*** EXERCISE DATA
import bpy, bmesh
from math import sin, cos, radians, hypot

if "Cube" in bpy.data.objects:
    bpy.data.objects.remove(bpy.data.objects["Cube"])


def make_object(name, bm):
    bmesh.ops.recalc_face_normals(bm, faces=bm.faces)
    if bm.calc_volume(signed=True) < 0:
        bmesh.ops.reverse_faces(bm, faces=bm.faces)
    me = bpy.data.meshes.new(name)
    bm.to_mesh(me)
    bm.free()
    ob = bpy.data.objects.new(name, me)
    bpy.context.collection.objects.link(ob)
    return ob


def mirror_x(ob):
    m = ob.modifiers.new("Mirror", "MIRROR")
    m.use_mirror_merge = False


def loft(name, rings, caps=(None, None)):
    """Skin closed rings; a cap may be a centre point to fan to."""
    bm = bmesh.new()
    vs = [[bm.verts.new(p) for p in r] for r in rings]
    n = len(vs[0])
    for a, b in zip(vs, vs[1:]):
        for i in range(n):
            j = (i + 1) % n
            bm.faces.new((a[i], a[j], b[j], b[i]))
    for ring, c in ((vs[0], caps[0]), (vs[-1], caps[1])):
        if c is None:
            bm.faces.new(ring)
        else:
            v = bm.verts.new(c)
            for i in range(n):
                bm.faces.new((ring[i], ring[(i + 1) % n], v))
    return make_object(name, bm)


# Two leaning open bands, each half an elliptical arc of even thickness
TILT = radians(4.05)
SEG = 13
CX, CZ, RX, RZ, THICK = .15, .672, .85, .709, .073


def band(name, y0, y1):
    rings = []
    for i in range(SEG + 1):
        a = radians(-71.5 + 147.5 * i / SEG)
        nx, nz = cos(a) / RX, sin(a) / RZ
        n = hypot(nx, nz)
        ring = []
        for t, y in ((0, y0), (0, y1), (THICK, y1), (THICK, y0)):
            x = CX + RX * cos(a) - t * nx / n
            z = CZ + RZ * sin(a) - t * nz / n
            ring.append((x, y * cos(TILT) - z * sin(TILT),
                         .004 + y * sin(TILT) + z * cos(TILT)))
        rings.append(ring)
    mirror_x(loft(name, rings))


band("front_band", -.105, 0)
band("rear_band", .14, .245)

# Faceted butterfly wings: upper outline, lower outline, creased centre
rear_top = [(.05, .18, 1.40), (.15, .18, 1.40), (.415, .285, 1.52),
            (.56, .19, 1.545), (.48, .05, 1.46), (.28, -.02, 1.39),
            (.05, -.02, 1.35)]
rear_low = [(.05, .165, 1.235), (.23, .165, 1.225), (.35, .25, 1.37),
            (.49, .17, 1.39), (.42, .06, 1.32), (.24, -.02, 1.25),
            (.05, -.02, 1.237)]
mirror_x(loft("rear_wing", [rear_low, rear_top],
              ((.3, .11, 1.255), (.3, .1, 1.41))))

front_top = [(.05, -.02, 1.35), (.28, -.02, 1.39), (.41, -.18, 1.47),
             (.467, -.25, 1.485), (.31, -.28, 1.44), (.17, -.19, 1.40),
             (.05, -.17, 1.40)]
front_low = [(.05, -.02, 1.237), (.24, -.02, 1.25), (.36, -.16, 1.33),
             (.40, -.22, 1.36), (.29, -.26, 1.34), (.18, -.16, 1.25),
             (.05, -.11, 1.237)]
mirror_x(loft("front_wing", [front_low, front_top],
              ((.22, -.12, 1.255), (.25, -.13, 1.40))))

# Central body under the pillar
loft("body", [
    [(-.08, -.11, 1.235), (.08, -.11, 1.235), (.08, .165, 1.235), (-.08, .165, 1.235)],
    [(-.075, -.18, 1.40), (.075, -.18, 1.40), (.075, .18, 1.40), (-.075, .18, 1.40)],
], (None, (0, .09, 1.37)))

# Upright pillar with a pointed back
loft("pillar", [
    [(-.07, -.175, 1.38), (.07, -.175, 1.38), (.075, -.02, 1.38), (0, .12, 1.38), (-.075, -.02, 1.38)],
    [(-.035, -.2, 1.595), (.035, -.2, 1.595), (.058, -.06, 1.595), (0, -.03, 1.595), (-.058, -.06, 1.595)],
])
******
[TASK DIRECTIONS] Copy every entry exactly as it is given.

[SOLUTION]
import bpy, bmesh
from math import sin, cos, radians, hypot

if "Cube" in bpy.data.objects:
    bpy.data.objects.remove(bpy.data.objects["Cube"])


def make_object(name, bm):
    bmesh.ops.recalc_face_normals(bm, faces=bm.faces)
    if bm.calc_volume(signed=True) < 0:
        bmesh.ops.reverse_faces(bm, faces=bm.faces)
    me = bpy.data.meshes.new(name)
    bm.to_mesh(me)
    bm.free()
    ob = bpy.data.objects.new(name, me)
    bpy.context.collection.objects.link(ob)
    return ob


def mirror_x(ob):
    m = ob.modifiers.new("Mirror", "MIRROR")
    m.use_mirror_merge = False


def loft(name, rings, caps=(None, None)):
    """Skin closed rings; a cap may be a centre point to fan to."""
    bm = bmesh.new()
    vs = [[bm.verts.new(p) for p in r] for r in rings]
    n = len(vs[0])
    for a, b in zip(vs, vs[1:]):
        for i in range(n):
            j = (i + 1) % n
            bm.faces.new((a[i], a[j], b[j], b[i]))
    for ring, c in ((vs[0], caps[0]), (vs[-1], caps[1])):
        if c is None:
            bm.faces.new(ring)
        else:
            v = bm.verts.new(c)
            for i in range(n):
                bm.faces.new((ring[i], ring[(i + 1) % n], v))
    return make_object(name, bm)


# Two leaning open bands, each half an elliptical arc of even thickness
TILT = radians(4.05)
SEG = 13
CX, CZ, RX, RZ, THICK = .15, .672, .85, .709, .073


def band(name, y0, y1):
    rings = []
    for i in range(SEG + 1):
        a = radians(-71.5 + 147.5 * i / SEG)
        nx, nz = cos(a) / RX, sin(a) / RZ
        n = hypot(nx, nz)
        ring = []
        for t, y in ((0, y0), (0, y1), (THICK, y1), (THICK, y0)):
            x = CX + RX * cos(a) - t * nx / n
            z = CZ + RZ * sin(a) - t * nz / n
            ring.append((x, y * cos(TILT) - z * sin(TILT),
                         .004 + y * sin(TILT) + z * cos(TILT)))
        rings.append(ring)
    mirror_x(loft(name, rings))


band("front_band", -.105, 0)
band("rear_band", .14, .245)

# Faceted butterfly wings: upper outline, lower outline, creased centre
rear_top = [(.05, .18, 1.40), (.15, .18, 1.40), (.415, .285, 1.52),
            (.56, .19, 1.545), (.48, .05, 1.46), (.28, -.02, 1.39),
            (.05, -.02, 1.35)]
rear_low = [(.05, .165, 1.235), (.23, .165, 1.225), (.35, .25, 1.37),
            (.49, .17, 1.39), (.42, .06, 1.32), (.24, -.02, 1.25),
            (.05, -.02, 1.237)]
mirror_x(loft("rear_wing", [rear_low, rear_top],
              ((.3, .11, 1.255), (.3, .1, 1.41))))

front_top = [(.05, -.02, 1.35), (.28, -.02, 1.39), (.41, -.18, 1.47),
             (.467, -.25, 1.485), (.31, -.28, 1.44), (.17, -.19, 1.40),
             (.05, -.17, 1.40)]
front_low = [(.05, -.02, 1.237), (.24, -.02, 1.25), (.36, -.16, 1.33),
             (.40, -.22, 1.36), (.29, -.26, 1.34), (.18, -.16, 1.25),
             (.05, -.11, 1.237)]
mirror_x(loft("front_wing", [front_low, front_top],
              ((.22, -.12, 1.255), (.25, -.13, 1.40))))

# Central body under the pillar
loft("body", [
    [(-.08, -.11, 1.235), (.08, -.11, 1.235), (.08, .165, 1.235), (-.08, .165, 1.235)],
    [(-.075, -.18, 1.40), (.075, -.18, 1.40), (.075, .18, 1.40), (-.075, .18, 1.40)],
], (None, (0, .09, 1.37)))

# Upright pillar with a pointed back
loft("pillar", [
    [(-.07, -.175, 1.38), (.07, -.175, 1.38), (.075, -.02, 1.38), (0, .12, 1.38), (-.075, -.02, 1.38)],
    [(-.035, -.2, 1.595), (.035, -.2, 1.595), (.058, -.06, 1.595), (0, -.03, 1.595), (-.058, -.06, 1.595)],
])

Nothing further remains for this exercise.